In Davis v. Sanderlin, 119 N.C. 84, 25 S.E. 815, this factual situation was considered: "The plaintiffs in a former action had procured a summons to be issued by Gillam, J. P., against all three of the partners, including the defendant Mebane, for the same cause of action, and they had recovered judgment against the other defendants only, the defendant Mebane not having been served with the summons. No part of that judgment had been paid when the last action was brought against the defendant Mebane." It was held that plaintiffs' remedy against Mebane was by new action, not by motion (summons) under the statute now codified as G.S. § 1-114. The following from the opinion of Montgomery, J., is pertinent.

"The procedure by motion is only to be had in cases where the contract is joint only, and not in cases where the contract is joint and several, as in the case at bar. The contract in the case before us is several (section 187, Code), and it does not merge in the judgment, as it would have done if the contract had been joint only. Section 223 of The Code refers to contracts joint only." (Our italics.)

In accordance with the decisions cited it is our opinion, and we so decide, that G.S. § 1-113(1) applies to obligations that are "joint only," not to obligations that are "joint and several." This appears equally true with reference to G.S. § 1-114 and G.S. § 1-115. Hence, the judgment below cannot be upheld as authorized by G.S. § 1-113(1). The obligation (note) sued on herein is alleged to be and its provisions declare it to be the joint and several obligation of the obligors. Indeed, the default judgment now under consideration provided that plaintiff recover of the defendants, "jointly and severally," etc.
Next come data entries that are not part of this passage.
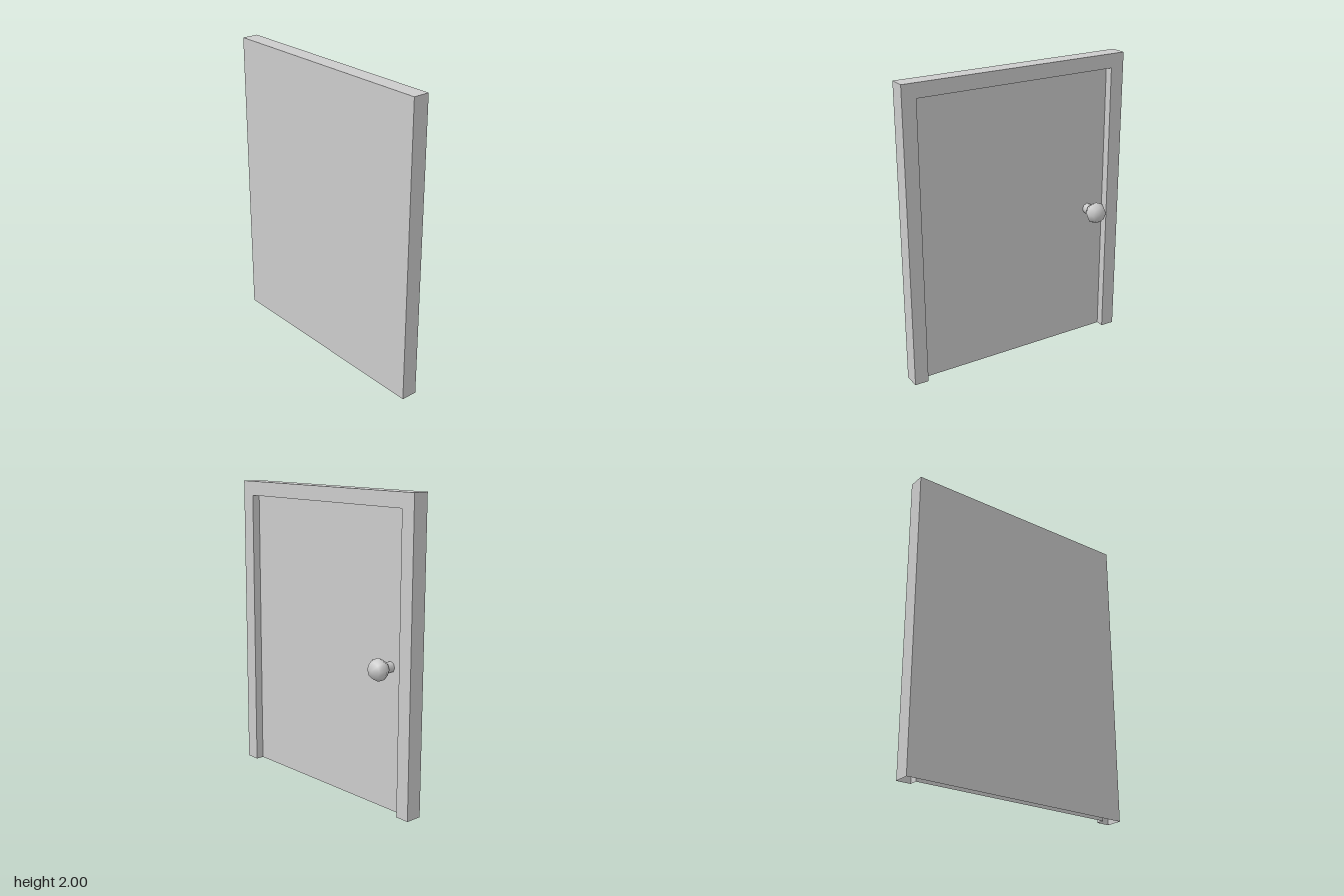
import * as THREE from 'three';

const material = new THREE.MeshStandardMaterial({ color: 0xcccccc, side: THREE.DoubleSide });

function part(name, geometry, parent) {
  const mesh = new THREE.Mesh(geometry, material);
  mesh.name = name;
  parent.add(mesh);
  return mesh;
}

export function createModel() {
  const W = 0.8, H = 2, FRONT = 0.11, RECESS = 0.055, BORDER = 0.095;
  const inner = W - BORDER, innerTop = H - BORDER;
  const model = new THREE.Group();
  model.name = 'door';

  // A flat rectangle placed by centre and turned about x and y
  const panel = (name, w, h, pos, rx = 0, ry = 0) => {
    const mesh = part(name, new THREE.PlaneGeometry(w, h), model);
    mesh.position.set(...pos);
    mesh.rotation.set(rx, ry, 0);
  };

  // Hollow shell, open underneath
  panel('frontPanel', 2 * W, H, [0, H / 2, FRONT]);
  panel('topPanel', 2 * W, FRONT, [0, H, FRONT / 2], -Math.PI / 2);
  panel('doorPanel', 2 * inner, innerTop, [0, innerTop / 2, RECESS], 0, Math.PI);
  panel('recessTop', 2 * inner, RECESS, [0, innerTop, RECESS / 2], Math.PI / 2);
  for (const s of [-1, 1]) {
    const side = s > 0 ? 'left' : 'right';
    panel(side + 'Side', FRONT, H, [s * W, H / 2, FRONT / 2], 0, s * Math.PI / 2);
    panel(side + 'Jamb', RECESS, innerTop, [s * inner, innerTop / 2, RECESS / 2], 0, -s * Math.PI / 2);
  }

  // Back face of the frame: an arch around the recess
  const arch = new THREE.Shape([
    [-W, 0], [-inner, 0], [-inner, innerTop], [inner, innerTop],
    [inner, 0], [W, 0], [W, H], [-W, H],
  ].map(([x, y]) => new THREE.Vector2(x, y)));
  const frame = part('backFrame', new THREE.ShapeGeometry(arch), model);
  frame.rotation.y = Math.PI;

  // Knob on a short stem, on the recessed side
  const handle = new THREE.Group();
  handle.name = 'handle';
  handle.position.set(-0.58, 0.93, 0);
  model.add(handle);
  const knob = part('knob', new THREE.SphereGeometry(1, 8, 4).rotateX(-Math.PI / 2), handle);
  knob.scale.set(0.075, 0.075, 0.06);
  knob.position.z = -0.05;
  const stem = part('stem', new THREE.CylinderGeometry(0.036, 0.036, 0.075, 8, 1, true).rotateX(Math.PI / 2), handle);
  stem.position.z = RECESS - 0.0375;

  return model;
}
Plaintiff cites Navassa Guano Co. of Wilmington v. Willard, 73 N.C. 521; Hanstein v. Johnson, 112 N.C. 253, 17 S.E. 155, and Hancock v. Southgate, 186 N.C. 278, 119 S.E. 364.

*362 In Guano Co. v. Willard, supra, the facts were as follows: In a prior action, Willard, although named in the summons, was not served. The complaint demanded judgment against R. F. Morris and the firm of R. F. Morris & Son. It was not alleged that Willard was a partner. Nor did the plaintiff demand judgment against property in which Willard had an interest. In the action then before the court, the plaintiff alleged Willard was a silent partner. This Court, after considering the statutory provision now codified as G.S. § 1-113(4), held the action against Willard a new action and as such barred by the statute of limitations.

In Hanstein v. Johnson, supra, the decision is to the effect that, while a creditor and also each partner has a right to demand that partnership (joint) property be applied to the satisfaction of partnership debts, each partner is severally bound to the creditor for the full amount of his claim.

In Hancock v. Southgate, supra, while the statute now codified as G.S. § 1-113(1) is quoted, it is not discussed or applied. There, plaintiff sued four individuals as partners trading as Southgate Packing Company to recover for merchandise allegedly sold to said partnership on order of G. D. Potter, allegedly a partner and general manager. The only answer was filed by defendant T. S. Southgate. He denied there was a partnership and asserted that "Southgate Packing Company is an unincorporated entirety (sic), owned exclusively by T. S. Southgate." The jury found the defendants were partners as alleged and that the partnership was indebted to plaintiffs. As stated by Clarkson, J: "The only question involved in this appeal is the liability of T. S. Southgate."

We find nothing in the decisions cited by plaintiff in conflict with the rule established in Rufty v. Claywell, Powell & Co., supra, and Davis v. Sanderlin, supra, namely, that G.S. § 1-113(1) applies to joint obligations only and does not apply to joint and several obligations.

For the reasons stated, the court (clerk) was not authorized by G.S. § 1-113(1) to enter judgment against defendant Eloise G. Leonard. Having failed to acquire jurisdiction by service of process or otherwise, the judgment as to her is void and should be vacated. Hence, as to her, the judgment of the court below is reversed.

As to defendant H. L. Leonard, affirmed.

As to defendant Eloise G. Leonard, reversed.